Behind the scenes, Kansas Corn staff has created a distribution process to meet the growing teacher demand for the Kansas Corn STEM curriculum and materials.

“A growing number of teachers are learning about our programs. Our Garnett office serves as the clearinghouse for teacher requests, and Education Programs Manager Erin Rios has become a logistics expert ordering and receiving shipments of lab materials and delivering them to teachers across the state. Erin truly is a driving force that has allowed this program to grow at the speed that it has,” Thielen said. “We have excellent partners, especially in our state’s ethanol industry, working with Renew Kansas. Their support has made it possible for us to provide distillation equipment to high school science teachers, allowing students to learn about the distillation process and actually create fuel from corn. Classrooms are also able to tour ethanol plants in their areas.”

Many people have helped make the program a success. The commission contracts with Seed to STEM lead teachers, inquiry ambassadors, agriculture education science trainers, curriculum writers, designers and education experts to help meet educational standards like the Next Generation Science Standards. The program also has an Educational Outreach Coordinator who visits schools across the state to give presentations to classes.

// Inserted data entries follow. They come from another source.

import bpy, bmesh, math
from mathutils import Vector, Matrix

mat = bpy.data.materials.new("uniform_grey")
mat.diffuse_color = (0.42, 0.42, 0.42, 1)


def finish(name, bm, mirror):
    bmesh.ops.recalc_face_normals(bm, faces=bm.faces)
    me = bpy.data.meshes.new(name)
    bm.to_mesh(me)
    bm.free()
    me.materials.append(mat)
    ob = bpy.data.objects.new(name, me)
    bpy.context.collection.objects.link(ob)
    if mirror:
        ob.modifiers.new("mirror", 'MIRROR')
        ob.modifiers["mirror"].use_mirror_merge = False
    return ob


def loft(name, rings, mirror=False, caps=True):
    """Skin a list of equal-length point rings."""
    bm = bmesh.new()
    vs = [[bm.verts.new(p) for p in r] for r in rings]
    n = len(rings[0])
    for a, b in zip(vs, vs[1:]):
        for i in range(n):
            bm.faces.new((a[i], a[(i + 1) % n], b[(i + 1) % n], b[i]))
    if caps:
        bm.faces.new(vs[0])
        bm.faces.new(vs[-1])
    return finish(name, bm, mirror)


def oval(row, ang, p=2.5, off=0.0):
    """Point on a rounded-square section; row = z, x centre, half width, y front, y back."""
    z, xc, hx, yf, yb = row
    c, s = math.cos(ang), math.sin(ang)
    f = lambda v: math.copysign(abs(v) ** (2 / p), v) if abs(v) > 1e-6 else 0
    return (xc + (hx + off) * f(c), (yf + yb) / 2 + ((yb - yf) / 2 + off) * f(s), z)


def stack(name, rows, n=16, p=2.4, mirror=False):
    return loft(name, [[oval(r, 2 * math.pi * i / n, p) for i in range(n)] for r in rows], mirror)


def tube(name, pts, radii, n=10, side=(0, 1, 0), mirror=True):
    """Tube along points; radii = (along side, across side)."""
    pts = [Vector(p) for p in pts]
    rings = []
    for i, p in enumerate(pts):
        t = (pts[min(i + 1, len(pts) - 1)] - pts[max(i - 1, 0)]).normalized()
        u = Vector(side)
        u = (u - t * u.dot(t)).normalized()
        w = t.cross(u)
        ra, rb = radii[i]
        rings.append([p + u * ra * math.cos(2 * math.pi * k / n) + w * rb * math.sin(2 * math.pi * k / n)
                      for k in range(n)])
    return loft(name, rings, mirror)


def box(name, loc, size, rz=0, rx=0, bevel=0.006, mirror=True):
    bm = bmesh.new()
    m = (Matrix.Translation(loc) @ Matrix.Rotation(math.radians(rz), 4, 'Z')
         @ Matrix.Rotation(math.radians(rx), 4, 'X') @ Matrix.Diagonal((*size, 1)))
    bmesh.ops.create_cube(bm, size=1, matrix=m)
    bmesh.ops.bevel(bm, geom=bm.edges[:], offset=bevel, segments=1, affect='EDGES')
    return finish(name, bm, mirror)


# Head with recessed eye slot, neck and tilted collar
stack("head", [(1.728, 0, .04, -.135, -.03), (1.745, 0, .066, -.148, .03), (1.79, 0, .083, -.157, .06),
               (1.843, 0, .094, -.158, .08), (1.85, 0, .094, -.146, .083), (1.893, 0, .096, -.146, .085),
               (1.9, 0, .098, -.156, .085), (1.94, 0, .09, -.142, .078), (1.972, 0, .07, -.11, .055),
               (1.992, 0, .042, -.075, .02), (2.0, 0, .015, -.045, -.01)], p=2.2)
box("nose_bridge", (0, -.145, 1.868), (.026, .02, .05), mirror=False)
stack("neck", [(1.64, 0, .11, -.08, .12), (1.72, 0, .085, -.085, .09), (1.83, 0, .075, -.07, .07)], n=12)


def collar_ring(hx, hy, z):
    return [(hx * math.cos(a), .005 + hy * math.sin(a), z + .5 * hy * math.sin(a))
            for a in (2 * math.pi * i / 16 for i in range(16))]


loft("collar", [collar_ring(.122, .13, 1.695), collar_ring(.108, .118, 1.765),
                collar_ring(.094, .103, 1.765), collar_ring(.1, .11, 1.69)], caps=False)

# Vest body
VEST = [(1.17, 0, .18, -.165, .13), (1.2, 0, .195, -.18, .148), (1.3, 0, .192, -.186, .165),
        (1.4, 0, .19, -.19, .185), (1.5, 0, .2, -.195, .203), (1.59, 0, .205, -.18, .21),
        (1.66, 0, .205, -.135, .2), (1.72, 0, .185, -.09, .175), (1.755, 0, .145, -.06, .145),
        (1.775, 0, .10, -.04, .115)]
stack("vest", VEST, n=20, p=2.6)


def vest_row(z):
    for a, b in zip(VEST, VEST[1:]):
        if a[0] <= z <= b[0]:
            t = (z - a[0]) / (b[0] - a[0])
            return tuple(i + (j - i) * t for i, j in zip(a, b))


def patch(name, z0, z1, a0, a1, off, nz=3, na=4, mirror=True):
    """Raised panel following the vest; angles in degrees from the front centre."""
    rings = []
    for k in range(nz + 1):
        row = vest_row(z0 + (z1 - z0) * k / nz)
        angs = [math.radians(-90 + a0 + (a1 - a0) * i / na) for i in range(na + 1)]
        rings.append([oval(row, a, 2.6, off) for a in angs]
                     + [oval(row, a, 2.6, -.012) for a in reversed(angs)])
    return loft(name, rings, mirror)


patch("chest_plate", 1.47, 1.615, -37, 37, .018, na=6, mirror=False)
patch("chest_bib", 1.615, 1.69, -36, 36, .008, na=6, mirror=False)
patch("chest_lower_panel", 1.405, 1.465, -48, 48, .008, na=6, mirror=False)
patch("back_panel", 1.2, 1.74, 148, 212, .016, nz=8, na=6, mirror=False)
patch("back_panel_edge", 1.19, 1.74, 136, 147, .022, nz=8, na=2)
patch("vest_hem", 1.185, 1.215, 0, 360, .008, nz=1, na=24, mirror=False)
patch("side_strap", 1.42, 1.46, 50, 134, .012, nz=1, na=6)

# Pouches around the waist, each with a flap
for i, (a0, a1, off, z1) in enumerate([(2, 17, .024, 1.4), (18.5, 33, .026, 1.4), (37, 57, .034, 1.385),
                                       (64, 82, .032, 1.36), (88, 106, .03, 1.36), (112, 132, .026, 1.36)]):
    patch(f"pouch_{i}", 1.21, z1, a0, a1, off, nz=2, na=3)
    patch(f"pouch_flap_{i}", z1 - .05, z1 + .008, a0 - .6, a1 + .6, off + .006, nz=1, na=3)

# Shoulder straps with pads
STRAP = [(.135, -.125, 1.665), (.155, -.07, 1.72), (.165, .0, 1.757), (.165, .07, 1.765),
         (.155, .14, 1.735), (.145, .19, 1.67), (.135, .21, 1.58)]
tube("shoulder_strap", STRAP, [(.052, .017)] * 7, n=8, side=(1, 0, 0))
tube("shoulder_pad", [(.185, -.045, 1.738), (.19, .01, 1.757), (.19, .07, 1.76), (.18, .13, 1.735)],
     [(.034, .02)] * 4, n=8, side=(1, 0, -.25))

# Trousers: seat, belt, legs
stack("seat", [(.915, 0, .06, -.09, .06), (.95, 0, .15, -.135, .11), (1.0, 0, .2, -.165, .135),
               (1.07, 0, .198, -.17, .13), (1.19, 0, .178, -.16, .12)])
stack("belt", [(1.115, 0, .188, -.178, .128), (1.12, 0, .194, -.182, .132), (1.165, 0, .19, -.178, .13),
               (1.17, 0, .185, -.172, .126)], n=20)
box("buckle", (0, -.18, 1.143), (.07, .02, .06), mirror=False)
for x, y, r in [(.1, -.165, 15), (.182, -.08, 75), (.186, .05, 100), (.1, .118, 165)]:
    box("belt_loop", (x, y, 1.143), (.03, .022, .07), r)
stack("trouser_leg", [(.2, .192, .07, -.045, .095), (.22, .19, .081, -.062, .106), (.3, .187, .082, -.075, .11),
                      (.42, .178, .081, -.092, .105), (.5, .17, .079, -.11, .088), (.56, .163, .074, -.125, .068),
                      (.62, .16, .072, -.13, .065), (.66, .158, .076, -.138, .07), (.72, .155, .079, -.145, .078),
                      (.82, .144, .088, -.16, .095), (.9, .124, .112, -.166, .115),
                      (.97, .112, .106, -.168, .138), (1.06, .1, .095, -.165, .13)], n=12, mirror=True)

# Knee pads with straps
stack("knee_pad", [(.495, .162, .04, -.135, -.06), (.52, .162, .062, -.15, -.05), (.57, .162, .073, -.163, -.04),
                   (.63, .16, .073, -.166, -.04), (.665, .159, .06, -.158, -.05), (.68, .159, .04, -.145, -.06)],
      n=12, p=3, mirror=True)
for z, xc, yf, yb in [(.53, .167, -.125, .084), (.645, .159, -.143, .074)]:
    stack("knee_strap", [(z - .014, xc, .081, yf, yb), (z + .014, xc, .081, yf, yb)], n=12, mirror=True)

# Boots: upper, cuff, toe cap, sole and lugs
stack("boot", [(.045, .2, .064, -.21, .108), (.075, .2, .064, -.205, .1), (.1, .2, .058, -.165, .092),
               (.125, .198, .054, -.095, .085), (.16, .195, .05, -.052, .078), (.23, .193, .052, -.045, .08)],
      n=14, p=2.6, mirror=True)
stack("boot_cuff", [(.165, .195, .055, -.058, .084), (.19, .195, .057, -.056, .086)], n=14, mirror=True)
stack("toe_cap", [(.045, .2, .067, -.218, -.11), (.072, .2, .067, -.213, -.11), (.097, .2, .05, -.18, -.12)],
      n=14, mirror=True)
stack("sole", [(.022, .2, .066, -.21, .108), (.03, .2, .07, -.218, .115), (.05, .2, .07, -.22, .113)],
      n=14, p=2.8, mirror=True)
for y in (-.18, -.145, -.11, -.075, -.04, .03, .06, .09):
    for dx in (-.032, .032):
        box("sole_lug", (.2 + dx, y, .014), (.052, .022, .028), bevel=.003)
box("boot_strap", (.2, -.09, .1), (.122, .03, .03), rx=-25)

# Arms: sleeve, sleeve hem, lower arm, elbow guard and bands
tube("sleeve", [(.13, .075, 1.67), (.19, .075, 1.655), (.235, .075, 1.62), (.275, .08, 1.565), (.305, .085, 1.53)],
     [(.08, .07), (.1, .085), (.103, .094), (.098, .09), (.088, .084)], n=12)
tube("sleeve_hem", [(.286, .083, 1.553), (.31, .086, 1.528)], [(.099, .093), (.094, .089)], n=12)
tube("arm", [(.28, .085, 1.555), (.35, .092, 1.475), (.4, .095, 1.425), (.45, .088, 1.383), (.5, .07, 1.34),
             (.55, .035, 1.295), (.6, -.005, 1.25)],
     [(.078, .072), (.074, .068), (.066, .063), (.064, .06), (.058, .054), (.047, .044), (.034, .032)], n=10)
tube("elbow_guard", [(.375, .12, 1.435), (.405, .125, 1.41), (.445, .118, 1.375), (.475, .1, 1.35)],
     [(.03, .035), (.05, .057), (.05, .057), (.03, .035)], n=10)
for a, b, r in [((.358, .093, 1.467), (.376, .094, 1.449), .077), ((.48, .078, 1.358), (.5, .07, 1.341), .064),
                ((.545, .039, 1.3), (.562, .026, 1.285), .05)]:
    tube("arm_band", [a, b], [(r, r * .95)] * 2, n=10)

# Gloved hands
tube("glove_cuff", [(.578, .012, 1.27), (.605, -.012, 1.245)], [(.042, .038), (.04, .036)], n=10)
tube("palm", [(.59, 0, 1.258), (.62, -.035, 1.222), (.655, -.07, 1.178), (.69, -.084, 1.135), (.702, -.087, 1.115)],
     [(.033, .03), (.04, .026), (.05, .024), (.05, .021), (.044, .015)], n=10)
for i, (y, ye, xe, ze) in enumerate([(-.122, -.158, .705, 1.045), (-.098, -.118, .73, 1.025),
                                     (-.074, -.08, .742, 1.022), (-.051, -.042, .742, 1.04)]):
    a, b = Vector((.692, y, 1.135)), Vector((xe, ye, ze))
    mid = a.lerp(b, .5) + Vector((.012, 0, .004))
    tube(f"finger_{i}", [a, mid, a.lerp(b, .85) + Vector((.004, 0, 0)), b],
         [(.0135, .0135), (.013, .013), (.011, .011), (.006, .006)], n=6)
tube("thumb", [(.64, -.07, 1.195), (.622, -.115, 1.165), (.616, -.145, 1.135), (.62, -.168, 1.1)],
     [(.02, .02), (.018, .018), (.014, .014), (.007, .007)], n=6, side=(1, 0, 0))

Kansas Corn STEM lessons are available at the organization’s kscorn.com website. Kansas teachers can also request the classroom materials that are needed to teach the lessons by filling out a form online.

Kansas Corn encompasses the Kansas Corn Commission and Kansas Corn Growers Association in a mission to promote corn and corn products, and its main office is located in Manhattan. Kansas Corn’s website can be found at kscorn.com.